§ PROBLEM DESCRIPTION
Your copy should contain exactly the lines from the start of the listing through the line that holds "y in hole])", and no pictures.

§ DATA EXCERPTS
────

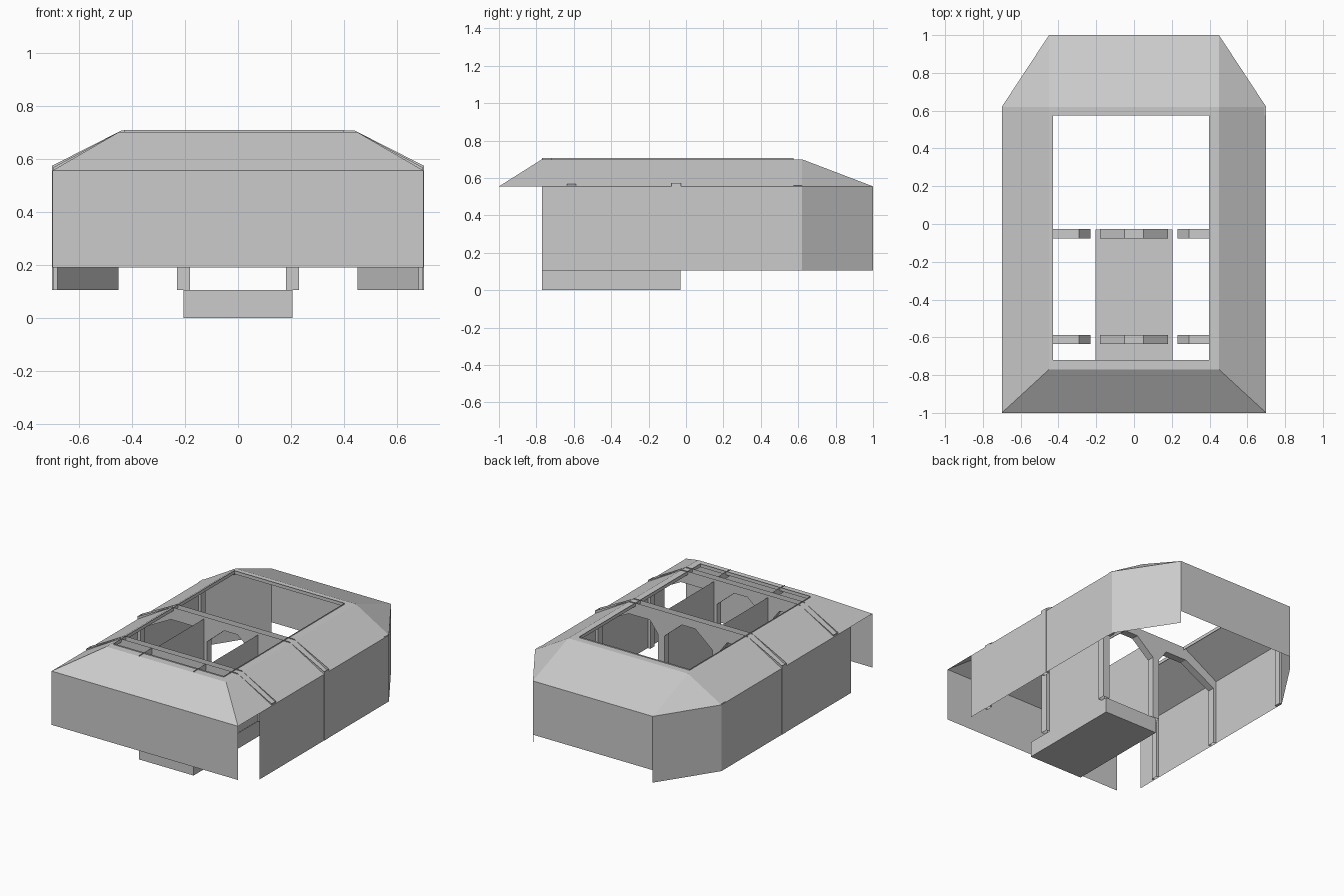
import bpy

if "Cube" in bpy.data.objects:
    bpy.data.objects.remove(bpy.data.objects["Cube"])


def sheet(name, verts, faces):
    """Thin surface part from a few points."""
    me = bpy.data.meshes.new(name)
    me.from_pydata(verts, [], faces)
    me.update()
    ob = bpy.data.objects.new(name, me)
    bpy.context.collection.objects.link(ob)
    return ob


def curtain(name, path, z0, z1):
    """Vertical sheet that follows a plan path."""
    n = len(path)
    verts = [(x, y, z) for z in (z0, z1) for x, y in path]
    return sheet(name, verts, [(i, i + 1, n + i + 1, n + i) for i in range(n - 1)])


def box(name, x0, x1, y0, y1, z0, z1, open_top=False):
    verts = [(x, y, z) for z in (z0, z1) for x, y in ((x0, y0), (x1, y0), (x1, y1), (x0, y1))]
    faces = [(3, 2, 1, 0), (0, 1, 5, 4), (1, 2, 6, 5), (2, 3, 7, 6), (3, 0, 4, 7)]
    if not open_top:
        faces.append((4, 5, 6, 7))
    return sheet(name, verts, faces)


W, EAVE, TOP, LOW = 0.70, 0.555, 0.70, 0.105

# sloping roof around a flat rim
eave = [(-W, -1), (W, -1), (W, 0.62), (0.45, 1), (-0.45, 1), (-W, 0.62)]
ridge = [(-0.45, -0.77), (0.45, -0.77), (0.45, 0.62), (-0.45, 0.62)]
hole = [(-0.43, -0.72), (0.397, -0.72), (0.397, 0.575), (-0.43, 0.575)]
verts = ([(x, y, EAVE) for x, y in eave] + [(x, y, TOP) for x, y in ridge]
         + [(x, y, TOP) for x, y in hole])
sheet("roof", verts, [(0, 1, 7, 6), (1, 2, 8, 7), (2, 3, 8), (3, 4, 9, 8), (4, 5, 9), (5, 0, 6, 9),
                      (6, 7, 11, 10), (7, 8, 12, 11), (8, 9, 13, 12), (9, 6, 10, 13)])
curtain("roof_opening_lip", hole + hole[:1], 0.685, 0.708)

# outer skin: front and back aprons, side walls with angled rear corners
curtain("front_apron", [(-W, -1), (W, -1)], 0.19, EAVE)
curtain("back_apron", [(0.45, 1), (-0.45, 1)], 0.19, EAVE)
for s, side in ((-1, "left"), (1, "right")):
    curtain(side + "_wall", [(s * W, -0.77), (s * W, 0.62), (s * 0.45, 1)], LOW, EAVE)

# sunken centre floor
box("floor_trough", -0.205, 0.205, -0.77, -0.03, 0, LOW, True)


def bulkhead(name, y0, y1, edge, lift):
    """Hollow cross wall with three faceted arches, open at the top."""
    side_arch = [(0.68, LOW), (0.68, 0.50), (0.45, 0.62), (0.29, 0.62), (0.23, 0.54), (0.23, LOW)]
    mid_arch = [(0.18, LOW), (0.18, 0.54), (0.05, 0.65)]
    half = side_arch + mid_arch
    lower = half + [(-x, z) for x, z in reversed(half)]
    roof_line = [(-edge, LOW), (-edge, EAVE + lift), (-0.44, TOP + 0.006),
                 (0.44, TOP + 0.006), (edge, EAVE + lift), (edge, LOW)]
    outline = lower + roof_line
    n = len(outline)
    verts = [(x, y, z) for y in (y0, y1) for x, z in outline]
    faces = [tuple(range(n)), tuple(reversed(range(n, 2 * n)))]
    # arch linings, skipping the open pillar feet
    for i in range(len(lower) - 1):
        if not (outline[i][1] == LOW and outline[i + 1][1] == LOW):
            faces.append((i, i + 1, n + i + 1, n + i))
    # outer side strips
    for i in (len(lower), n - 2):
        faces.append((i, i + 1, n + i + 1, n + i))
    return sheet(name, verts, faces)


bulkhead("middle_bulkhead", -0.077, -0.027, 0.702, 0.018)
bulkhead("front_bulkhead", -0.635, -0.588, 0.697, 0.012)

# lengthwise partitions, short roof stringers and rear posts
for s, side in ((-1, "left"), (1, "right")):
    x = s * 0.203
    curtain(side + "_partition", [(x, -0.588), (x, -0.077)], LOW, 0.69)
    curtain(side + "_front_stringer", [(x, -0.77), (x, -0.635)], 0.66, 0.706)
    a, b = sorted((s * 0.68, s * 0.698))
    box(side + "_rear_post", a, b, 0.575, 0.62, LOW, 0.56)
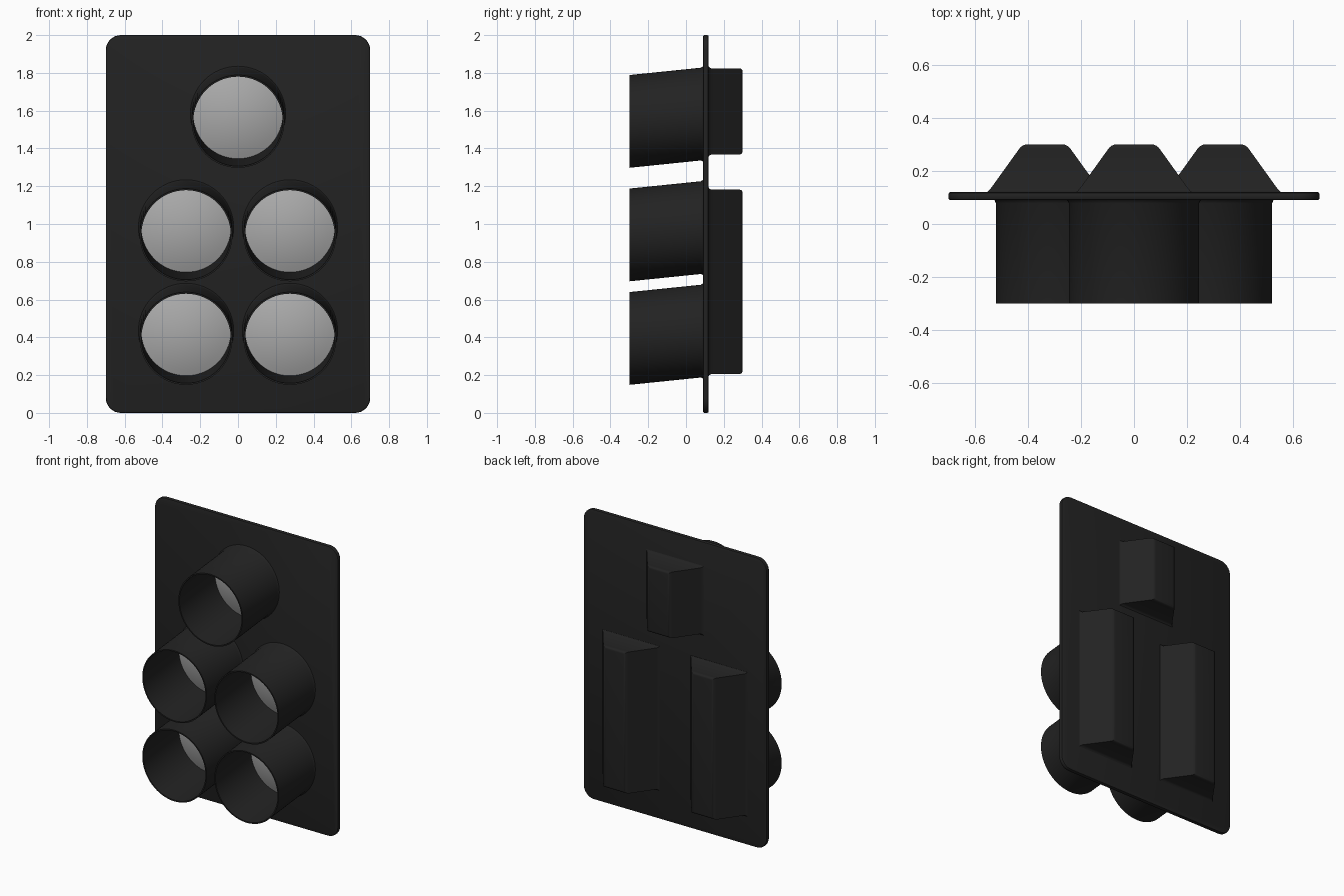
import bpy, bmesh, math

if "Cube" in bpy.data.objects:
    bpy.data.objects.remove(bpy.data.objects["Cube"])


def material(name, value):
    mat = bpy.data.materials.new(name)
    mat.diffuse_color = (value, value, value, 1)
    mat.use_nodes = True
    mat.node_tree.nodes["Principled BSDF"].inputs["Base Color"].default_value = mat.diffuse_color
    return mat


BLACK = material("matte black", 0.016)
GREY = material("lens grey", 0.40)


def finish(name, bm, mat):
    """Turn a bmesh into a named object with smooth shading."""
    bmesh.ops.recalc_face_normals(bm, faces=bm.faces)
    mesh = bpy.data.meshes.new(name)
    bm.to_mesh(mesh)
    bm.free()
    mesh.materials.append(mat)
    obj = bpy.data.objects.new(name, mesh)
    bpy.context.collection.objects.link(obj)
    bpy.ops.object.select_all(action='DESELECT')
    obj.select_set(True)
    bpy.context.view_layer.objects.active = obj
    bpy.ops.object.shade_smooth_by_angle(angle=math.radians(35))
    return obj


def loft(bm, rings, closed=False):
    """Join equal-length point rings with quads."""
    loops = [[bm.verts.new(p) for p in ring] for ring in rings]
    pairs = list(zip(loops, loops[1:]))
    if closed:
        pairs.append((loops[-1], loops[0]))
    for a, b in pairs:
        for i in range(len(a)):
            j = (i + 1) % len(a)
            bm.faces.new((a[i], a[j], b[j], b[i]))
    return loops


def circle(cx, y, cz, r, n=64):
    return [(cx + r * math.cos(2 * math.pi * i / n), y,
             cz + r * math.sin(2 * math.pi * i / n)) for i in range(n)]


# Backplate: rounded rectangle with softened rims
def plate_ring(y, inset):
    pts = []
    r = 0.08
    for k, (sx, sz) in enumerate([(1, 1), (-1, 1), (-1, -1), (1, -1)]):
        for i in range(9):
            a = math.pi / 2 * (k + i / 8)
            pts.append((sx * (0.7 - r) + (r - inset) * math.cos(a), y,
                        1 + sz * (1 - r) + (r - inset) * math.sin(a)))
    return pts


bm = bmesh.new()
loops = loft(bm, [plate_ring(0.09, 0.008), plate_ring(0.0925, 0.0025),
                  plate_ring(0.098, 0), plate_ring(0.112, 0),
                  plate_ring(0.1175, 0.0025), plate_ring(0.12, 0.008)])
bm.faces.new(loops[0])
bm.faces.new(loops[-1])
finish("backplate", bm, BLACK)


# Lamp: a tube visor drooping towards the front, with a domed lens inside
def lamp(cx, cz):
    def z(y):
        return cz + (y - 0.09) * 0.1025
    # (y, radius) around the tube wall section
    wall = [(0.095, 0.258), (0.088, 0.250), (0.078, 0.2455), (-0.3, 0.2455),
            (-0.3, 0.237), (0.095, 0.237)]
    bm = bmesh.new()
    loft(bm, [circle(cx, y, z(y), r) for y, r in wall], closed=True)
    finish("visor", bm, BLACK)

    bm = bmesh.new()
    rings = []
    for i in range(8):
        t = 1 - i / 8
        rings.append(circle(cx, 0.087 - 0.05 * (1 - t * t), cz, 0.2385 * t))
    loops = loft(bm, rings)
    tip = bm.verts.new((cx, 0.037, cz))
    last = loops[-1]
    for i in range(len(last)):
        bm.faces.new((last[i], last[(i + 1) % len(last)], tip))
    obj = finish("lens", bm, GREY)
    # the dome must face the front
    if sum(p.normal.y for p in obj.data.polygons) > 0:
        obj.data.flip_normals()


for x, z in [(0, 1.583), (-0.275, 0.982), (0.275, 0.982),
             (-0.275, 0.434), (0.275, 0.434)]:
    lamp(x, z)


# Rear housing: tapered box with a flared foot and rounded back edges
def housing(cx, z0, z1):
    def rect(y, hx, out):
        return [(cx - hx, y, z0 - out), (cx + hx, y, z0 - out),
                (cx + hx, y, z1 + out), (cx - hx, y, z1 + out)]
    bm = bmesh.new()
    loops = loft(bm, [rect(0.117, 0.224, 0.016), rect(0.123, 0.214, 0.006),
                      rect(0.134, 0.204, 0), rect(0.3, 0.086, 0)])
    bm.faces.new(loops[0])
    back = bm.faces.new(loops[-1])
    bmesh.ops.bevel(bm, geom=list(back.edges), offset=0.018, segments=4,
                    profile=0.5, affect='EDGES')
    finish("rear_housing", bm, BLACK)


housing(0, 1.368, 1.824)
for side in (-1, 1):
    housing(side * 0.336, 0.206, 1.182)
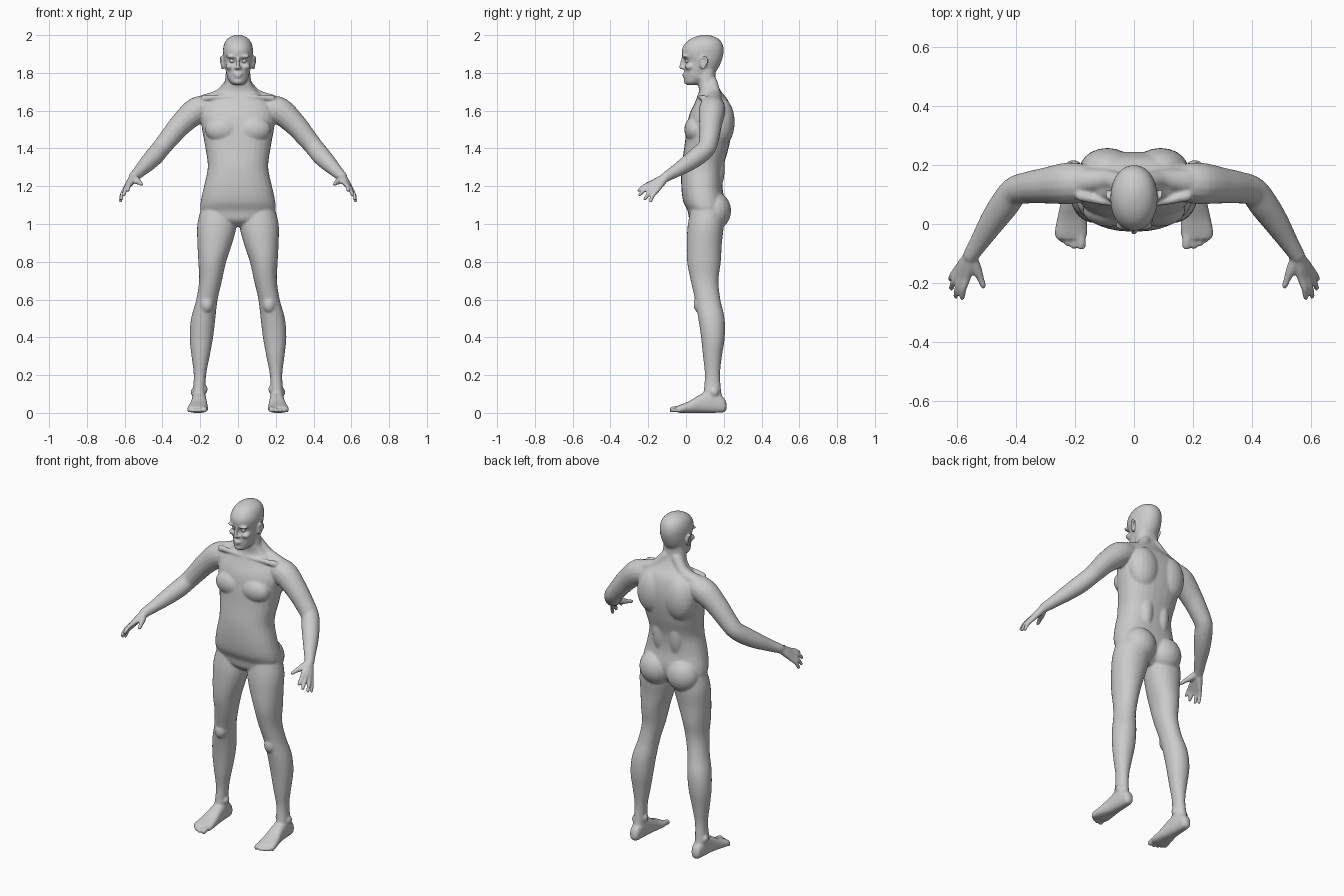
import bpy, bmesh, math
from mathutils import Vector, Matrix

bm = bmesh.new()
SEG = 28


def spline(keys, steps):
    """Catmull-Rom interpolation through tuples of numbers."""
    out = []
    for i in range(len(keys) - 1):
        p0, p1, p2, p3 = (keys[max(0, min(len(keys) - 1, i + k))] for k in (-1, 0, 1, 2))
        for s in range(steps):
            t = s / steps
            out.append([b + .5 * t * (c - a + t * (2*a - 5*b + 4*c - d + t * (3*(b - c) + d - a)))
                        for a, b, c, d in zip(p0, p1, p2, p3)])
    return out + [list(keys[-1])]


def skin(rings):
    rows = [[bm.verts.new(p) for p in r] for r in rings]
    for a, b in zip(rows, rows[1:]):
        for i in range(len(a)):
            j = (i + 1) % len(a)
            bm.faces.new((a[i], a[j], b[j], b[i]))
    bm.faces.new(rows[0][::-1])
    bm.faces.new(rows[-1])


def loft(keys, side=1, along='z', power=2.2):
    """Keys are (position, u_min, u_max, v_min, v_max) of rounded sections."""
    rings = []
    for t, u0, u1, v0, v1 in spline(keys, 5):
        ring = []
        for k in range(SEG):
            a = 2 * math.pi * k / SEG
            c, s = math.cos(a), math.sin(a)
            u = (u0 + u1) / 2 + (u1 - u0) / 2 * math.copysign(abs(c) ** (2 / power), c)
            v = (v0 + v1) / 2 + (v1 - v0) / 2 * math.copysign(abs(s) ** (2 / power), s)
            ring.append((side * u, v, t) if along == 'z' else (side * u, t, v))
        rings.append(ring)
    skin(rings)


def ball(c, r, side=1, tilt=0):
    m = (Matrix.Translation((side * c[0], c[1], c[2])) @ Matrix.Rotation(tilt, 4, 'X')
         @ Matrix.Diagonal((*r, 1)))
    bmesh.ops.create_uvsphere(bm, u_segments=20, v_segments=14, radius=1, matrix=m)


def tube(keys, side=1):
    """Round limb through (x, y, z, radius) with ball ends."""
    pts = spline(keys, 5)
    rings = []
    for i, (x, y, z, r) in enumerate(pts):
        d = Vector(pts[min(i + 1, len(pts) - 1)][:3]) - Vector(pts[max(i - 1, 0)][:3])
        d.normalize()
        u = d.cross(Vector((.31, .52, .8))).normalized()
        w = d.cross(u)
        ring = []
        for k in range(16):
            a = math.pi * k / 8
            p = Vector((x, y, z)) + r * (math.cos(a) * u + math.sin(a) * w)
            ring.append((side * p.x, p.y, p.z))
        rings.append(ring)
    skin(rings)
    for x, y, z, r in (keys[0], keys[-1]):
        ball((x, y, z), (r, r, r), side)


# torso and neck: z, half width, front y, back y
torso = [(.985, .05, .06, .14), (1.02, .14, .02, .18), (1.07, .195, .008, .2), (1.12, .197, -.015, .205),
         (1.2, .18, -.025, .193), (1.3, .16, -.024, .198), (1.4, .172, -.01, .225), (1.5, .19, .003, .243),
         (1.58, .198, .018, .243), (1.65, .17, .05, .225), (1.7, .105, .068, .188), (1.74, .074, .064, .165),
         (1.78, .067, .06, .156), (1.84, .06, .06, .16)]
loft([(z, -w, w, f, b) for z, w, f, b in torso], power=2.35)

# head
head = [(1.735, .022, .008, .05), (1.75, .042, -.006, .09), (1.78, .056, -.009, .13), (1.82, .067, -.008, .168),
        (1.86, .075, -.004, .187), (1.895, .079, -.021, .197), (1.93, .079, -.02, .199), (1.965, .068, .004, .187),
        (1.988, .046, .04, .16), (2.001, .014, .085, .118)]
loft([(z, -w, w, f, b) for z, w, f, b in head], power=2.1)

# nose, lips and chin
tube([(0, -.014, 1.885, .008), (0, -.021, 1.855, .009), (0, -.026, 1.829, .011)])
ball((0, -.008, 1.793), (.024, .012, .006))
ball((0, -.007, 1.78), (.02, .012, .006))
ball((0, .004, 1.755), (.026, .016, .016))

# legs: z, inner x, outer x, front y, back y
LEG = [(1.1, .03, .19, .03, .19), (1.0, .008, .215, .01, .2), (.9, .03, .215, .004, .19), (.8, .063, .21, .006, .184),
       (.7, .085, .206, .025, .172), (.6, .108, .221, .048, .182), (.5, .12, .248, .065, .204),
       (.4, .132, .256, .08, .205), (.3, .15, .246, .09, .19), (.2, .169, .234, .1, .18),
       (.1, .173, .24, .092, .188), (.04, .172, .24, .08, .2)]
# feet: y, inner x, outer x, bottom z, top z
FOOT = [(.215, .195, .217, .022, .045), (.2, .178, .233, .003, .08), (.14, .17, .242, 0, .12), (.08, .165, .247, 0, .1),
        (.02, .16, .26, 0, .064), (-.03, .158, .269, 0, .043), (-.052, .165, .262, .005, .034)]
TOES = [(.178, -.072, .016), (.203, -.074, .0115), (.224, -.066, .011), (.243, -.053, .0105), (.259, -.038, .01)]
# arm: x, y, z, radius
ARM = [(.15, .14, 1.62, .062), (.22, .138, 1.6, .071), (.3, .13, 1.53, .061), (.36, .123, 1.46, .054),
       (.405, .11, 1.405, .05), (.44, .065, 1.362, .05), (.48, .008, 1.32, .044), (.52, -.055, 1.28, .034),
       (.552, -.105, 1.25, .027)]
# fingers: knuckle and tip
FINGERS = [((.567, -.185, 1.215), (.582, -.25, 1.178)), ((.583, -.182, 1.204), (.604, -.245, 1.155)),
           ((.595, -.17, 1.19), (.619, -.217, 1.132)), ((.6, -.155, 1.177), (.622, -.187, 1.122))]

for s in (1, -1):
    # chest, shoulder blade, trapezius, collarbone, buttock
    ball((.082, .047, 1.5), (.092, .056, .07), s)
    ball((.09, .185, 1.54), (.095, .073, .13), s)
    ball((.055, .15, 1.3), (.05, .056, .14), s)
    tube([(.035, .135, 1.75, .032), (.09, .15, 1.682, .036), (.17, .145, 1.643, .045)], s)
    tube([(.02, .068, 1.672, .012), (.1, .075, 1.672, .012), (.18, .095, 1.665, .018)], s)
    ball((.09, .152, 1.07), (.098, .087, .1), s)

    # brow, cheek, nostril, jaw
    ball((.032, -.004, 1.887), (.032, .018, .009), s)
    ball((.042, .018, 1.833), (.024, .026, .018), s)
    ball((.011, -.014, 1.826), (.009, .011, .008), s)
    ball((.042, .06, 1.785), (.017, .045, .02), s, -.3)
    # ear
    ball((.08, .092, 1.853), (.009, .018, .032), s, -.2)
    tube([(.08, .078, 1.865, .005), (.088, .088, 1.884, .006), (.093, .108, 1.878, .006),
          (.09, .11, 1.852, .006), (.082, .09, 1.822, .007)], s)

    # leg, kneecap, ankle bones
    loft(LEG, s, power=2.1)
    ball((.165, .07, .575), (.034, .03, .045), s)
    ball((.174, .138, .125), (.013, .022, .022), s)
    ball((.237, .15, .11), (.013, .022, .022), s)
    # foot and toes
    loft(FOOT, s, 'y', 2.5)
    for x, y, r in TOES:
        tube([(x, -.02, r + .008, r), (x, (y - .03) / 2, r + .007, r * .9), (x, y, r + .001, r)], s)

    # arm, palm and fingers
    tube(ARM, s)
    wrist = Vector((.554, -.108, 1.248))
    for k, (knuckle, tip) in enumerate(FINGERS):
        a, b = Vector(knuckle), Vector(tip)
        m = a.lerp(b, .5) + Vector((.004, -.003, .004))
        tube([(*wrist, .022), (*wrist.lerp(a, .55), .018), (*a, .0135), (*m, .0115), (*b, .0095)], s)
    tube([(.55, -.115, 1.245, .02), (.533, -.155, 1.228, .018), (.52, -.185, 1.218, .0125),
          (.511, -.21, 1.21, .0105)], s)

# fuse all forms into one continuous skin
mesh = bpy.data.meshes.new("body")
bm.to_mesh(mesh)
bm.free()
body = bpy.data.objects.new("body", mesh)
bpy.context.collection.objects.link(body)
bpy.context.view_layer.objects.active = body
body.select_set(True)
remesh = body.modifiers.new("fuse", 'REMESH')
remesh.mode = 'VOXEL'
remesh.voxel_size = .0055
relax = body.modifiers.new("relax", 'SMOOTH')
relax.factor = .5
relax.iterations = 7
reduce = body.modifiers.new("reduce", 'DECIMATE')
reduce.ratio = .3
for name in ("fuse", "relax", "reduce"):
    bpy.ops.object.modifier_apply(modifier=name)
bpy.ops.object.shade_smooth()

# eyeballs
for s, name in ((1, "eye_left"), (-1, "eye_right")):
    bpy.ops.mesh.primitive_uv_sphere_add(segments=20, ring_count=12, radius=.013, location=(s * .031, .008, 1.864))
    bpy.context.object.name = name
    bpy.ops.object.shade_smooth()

────

§ RESPONSE
import bpy

if "Cube" in bpy.data.objects:
    bpy.data.objects.remove(bpy.data.objects["Cube"])


def sheet(name, verts, faces):
    """Thin surface part from a few points."""
    me = bpy.data.meshes.new(name)
    me.from_pydata(verts, [], faces)
    me.update()
    ob = bpy.data.objects.new(name, me)
    bpy.context.collection.objects.link(ob)
    return ob


def curtain(name, path, z0, z1):
    """Vertical sheet that follows a plan path."""
    n = len(path)
    verts = [(x, y, z) for z in (z0, z1) for x, y in path]
    return sheet(name, verts, [(i, i + 1, n + i + 1, n + i) for i in range(n - 1)])


def box(name, x0, x1, y0, y1, z0, z1, open_top=False):
    verts = [(x, y, z) for z in (z0, z1) for x, y in ((x0, y0), (x1, y0), (x1, y1), (x0, y1))]
    faces = [(3, 2, 1, 0), (0, 1, 5, 4), (1, 2, 6, 5), (2, 3, 7, 6), (3, 0, 4, 7)]
    if not open_top:
        faces.append((4, 5, 6, 7))
    return sheet(name, verts, faces)


W, EAVE, TOP, LOW = 0.70, 0.555, 0.70, 0.105

# sloping roof around a flat rim
eave = [(-W, -1), (W, -1), (W, 0.62), (0.45, 1), (-0.45, 1), (-W, 0.62)]
ridge = [(-0.45, -0.77), (0.45, -0.77), (0.45, 0.62), (-0.45, 0.62)]
hole = [(-0.43, -0.72), (0.397, -0.72), (0.397, 0.575), (-0.43, 0.575)]
verts = ([(x, y, EAVE) for x, y in eave] + [(x, y, TOP) for x, y in ridge]
         + [(x, y, TOP) for x, y in hole])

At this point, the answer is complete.